7 p.m. — Community Forum moderated by Kevin Muhammad at Eastdale Village Community Church, 1402 Tunnel Blvd.
7 p.m. — Claud Anderson speaks on empowering the black community at New Monumental Baptist Church, 901 Woodmore Lane. Event co-sponsored by Chattanooga Sankofa. Tickets are $10. Unity Group is asking people to wear dashikis to the event.
9 a.m. — Prayer Breakfast with Ana Garcia-Ashley of Gamaliel Community Network at Second Missionary Baptist Church, 2305 E. Third St. Tickets are $25.
8:30 a.m. — The Chattanooga Office of Multicultural Affairs hosts an MLK Day of Service. Volunteers are asked to check in between 8:30 a.m. and 9 a.m. at Glass House Collective near the corner of Glass Street and North Chamberlain Avenue. Service projects begin at 9 a.m. and should end by noon or earlier. For more information or to register online go to bit.ly/MLKDayCHA2017.
11 a.m. — Techtown offers an introduction to robotics, film and circuitry for youth ages 7 and older. The event is from 11 a.m. to 2 p.m. at the Bessie Smith Cultural Center at 200 E. M.L. King Blvd.
3:15 p.m. — M.L. King Day March and main program. March lineup starts at 3:15 p.m. in the Urban League parking lot on M.L. King Boulevard and Peeples Street. March starts at 4 p.m. Main program starts at 5 p.m. at the Tivoli Theatre at 709 Broad St. Charles Steele, CEO and president of the Southern Christian Leadership Conference, is the main speaker.
"Don't talk to strangers," is the rule most children are taught regardless of their economic, religious or racial background, said the Rev. Charlotte S. Williams, vice president of the Unity Group of Chattanooga. But on Tuesday night, she challenged the more than 50 people attending the Interfaith Martin Luther King Jr. celebration to break that rule.
She challenged all of them to sit next to someone they didn't know and eat together after the interfaith service.
"We live in such isolation," said Williams, pastor of Eastdale Village Community United Methodist Church. "We have so many phobias and so many '-isms', and that is destroying us."
The crowd included more whites than blacks and there were people from the Middle East, Native Americans and people from the LGBT community.
The group included Christian ministers, humanists, people who worship nature, Muslims and representatives from the Unitarian Universalist Church.
The event was the first of a weeklong celebration honoring the life of the late civil rights leader, the Rev. Martin Luther King Jr.
Local Nation of Islam leader Kevin Muhammad will host a community forum on the "People's Agenda" at 7 p.m. Thursday at the Eastdale Village Community Church on Tunnel Boulevard. The "People's Agenda" is a list made by residents of what they want from elected officials.
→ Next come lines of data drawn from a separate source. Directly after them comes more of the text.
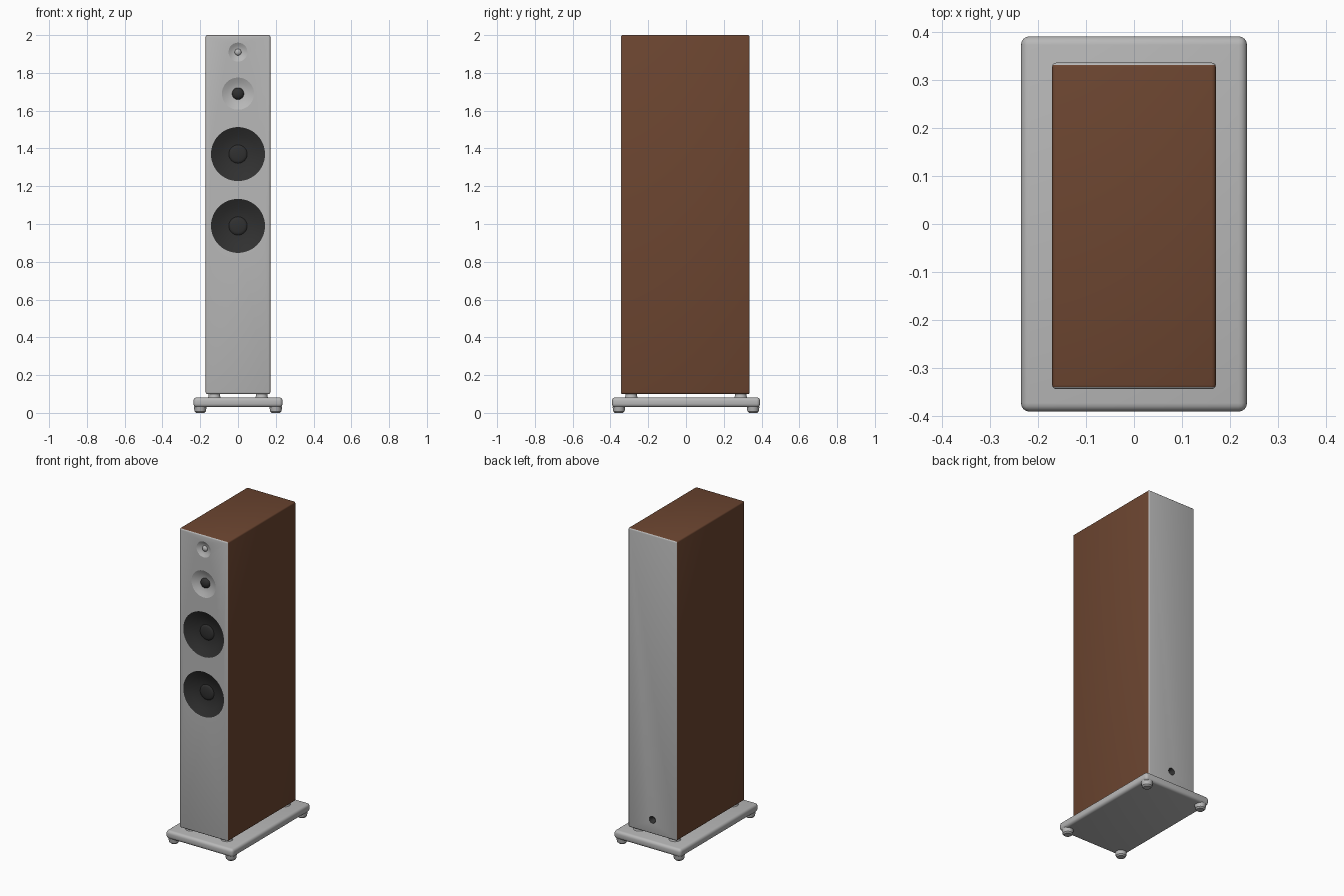
import bpy, bmesh, math
from mathutils import Matrix, Vector

if "Cube" in bpy.data.objects:
    bpy.data.objects.remove(bpy.data.objects["Cube"])


def material(name, rgb):
    m = bpy.data.materials.new(name)
    m.use_nodes = True
    m.diffuse_color = (*rgb, 1)
    m.node_tree.nodes["Principled BSDF"].inputs["Base Color"].default_value = (*rgb, 1)
    return m


WOOD = material("walnut brown", (0.15, 0.06, 0.03))
GREY = material("satin grey", (0.48, 0.48, 0.48))
BLACK = material("driver black", (0.03, 0.03, 0.03))
MATS = [WOOD, GREY, BLACK]


def finish(bm, name, index=None, angle=35):
    """Turn a bmesh into a smooth shaded object with the shared materials."""
    bmesh.ops.recalc_face_normals(bm, faces=bm.faces)
    if index is not None:
        for f in bm.faces:
            f.material_index = index
    me = bpy.data.meshes.new(name)
    bm.to_mesh(me)
    bm.free()
    for m in MATS:
        me.materials.append(m)
    ob = bpy.data.objects.new(name, me)
    bpy.context.collection.objects.link(ob)
    smooth(ob, angle)
    return ob


def smooth(ob, angle=35):
    bpy.ops.object.select_all(action="DESELECT")
    bpy.context.view_layer.objects.active = ob
    ob.select_set(True)
    bpy.ops.object.shade_smooth_by_angle(angle=math.radians(angle))


def block(size, centre, bevel, segments):
    bm = bmesh.new()
    bmesh.ops.create_cube(bm, size=1)
    bmesh.ops.scale(bm, vec=size, verts=bm.verts)
    bmesh.ops.bevel(bm, geom=bm.edges[:], offset=bevel, segments=segments,
                    profile=0.5, affect="EDGES")
    bmesh.ops.translate(bm, vec=centre, verts=bm.verts)
    return bm


def lathe(profile, matrix, sides=48):
    """Spin (radius, height) points about z, then place with a matrix."""
    bm = bmesh.new()
    rings = []
    for r, h in profile:
        if r == 0:
            rings.append([bm.verts.new((0, 0, h))] * sides)
        else:
            rings.append([bm.verts.new((r * math.cos(a), r * math.sin(a), h))
                          for a in (2 * math.pi * i / sides for i in range(sides))])
    for low, high in zip(rings, rings[1:]):
        for i in range(sides):
            j = (i + 1) % sides
            corners = list(dict.fromkeys((low[i], low[j], high[j], high[i])))
            bm.faces.new(corners)
    bmesh.ops.transform(bm, matrix=matrix, verts=bm.verts)
    return bm


FRONT, BACK = -0.345, 0.337
BOTTOM, TOP = 0.1, 2.0


def facing(y, z, side):
    """Matrix whose local +z points out of the front (-1) or back (+1)."""
    return Matrix.Translation((0, y, z)) @ Matrix.Rotation(-side * math.pi / 2, 4, "X")


# Cabinet: grey front and back, walnut sides and top
bm = block((0.342, BACK - FRONT, TOP - BOTTOM),
           (0, (BACK + FRONT) / 2, (BOTTOM + TOP) / 2), 0.009, 3)
bmesh.ops.recalc_face_normals(bm, faces=bm.faces)
for f in bm.faces:
    f.material_index = 1 if abs(f.normal.y) > 0.4 else 0
cabinet = finish(bm, "cabinet")

# Recesses cut into the cabinet: name, height, radius, depth, colour, face
RECESSES = [
    ("lower_woofer", 0.99, 0.143, 0.035, 2, -1),
    ("upper_woofer", 1.37, 0.143, 0.035, 2, -1),
    ("midrange", 1.69, 0.085, 0.02, 1, -1),
    ("tweeter", 1.91, 0.05, 0.015, 1, -1),
    ("port", 0.19, 0.022, 0.03, 2, 1),
]
for name, z, r, depth, colour, side in RECESSES:
    dish = [(0, 0.02), (r, 0.02), (r, 0), (r * 0.7, -depth * 0.6),
            (r * 0.35, -depth), (0, -depth)]
    y = FRONT if side < 0 else BACK
    cutter = finish(lathe(dish, facing(y, z, side)), name + "_cutter", colour)
    cutter.hide_render = True
    cut = cabinet.modifiers.new(name, "BOOLEAN")
    cut.operation, cut.solver, cut.object = "DIFFERENCE", "EXACT", cutter
    bpy.context.view_layer.objects.active = cabinet
    bpy.ops.object.modifier_apply(modifier=cut.name)
    bpy.data.objects.remove(cutter)
smooth(cabinet)

# Woofer dust caps, midrange plug and tweeter dome
for name, z, r, depth, base, colour in [
        ("lower_dust_cap", 0.99, 0.05, 0.01, 0.035, 2),
        ("upper_dust_cap", 1.37, 0.05, 0.01, 0.035, 2),
        ("midrange_plug", 1.69, 0.032, 0.02, 0.02, 2),
        ("tweeter_dome", 1.91, 0.018, 0.012, 0.015, 1)]:
    dome = [(r, -0.002), (r * 0.92, depth * 0.4), (r * 0.7, depth * 0.72),
            (r * 0.38, depth * 0.93), (0, depth)]
    finish(lathe(dome, facing(FRONT + base, z, -1), 32), name, colour, 60)

# Plinth: rounded plate under the cabinet
finish(block((0.472, 0.784, 0.052), (0, 0, 0.056), 0.018, 4), "plinth", 1, 40)

# Feet below and spacers above the plinth, at each corner
for sx, side in ((-1, "right"), (1, "left")):
    for sy, end in ((-1, "front"), (1, "back")):
        foot = [(0, 0), (0.022, 0), (0.03, 0.008), (0.034, 0.035), (0, 0.035)]
        finish(lathe(foot, Matrix.Translation((sx * 0.2, sy * 0.355, 0)), 20),
               f"{end}_{side}_foot", 1)
        spacer = [(0, 0), (0.036, 0), (0.03, 0.012), (0.03, 0.028), (0, 0.028)]
        finish(lathe(spacer, Matrix.Translation((sx * 0.125, sy * 0.29, 0.078)), 20),
               f"{end}_{side}_spacer", 1)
"Dr. King dreamed of inclusiveness," Williams said. "However, one of the major divides is between those who are religious and those who are not. A way to break down the divisive lines is through storytelling, so tonight we will have distinguished guests share their stories."
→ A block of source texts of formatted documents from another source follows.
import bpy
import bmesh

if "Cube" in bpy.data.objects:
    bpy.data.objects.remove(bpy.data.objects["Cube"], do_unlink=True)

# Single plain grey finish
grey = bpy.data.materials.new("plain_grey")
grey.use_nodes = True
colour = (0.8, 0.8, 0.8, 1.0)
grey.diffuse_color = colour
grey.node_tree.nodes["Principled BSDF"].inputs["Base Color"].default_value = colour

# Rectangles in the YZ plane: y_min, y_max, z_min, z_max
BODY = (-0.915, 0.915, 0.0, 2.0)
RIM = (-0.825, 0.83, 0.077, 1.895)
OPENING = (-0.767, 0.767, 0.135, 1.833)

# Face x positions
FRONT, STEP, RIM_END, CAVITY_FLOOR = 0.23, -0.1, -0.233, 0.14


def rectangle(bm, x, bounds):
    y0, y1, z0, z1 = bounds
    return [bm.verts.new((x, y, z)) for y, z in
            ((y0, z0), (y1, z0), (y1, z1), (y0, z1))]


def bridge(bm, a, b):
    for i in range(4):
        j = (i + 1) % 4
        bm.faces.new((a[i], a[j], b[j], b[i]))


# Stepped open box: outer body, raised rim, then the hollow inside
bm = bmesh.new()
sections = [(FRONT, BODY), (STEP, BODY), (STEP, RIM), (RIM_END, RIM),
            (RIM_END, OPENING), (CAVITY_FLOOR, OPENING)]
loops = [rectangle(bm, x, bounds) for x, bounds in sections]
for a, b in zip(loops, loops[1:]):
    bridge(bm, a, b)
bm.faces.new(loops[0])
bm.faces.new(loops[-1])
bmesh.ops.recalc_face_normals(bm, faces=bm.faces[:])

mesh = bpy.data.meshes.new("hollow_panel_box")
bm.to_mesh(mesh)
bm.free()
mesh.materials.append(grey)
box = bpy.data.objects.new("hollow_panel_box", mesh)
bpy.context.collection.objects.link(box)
Barbara Miller of the Bha'i Faith gave a prayer and explained that her faith, at its very core, teaches that "we are one people."
It teaches that "all are created from the same dust, that no one should exalt himself above another," she said.
Terry Stulce gave a Buddhist prayer and Williams poured libations in memory of "our ancestors."
Beth Foster of the Mercy Junction Justice & Peace Center talked about it being the 50th anniversary of when King started the Poor People's campaign. She challenged Americans to help the nation be born again and be restructured to have more consideration for the poor. Mary Bricker Jenkins passed out a flyer inviting people to participate in a local Poor People's campaign by contacting the Mercy Junction Justice and Peace Center.
And Deborah Levine of the Mizpah Congregation talked about her work to bring diverse cultures together, especially blacks and Jews.
Contact staff writer Yolanda Putman at firstname.lastname@example.org or 423-757-6431.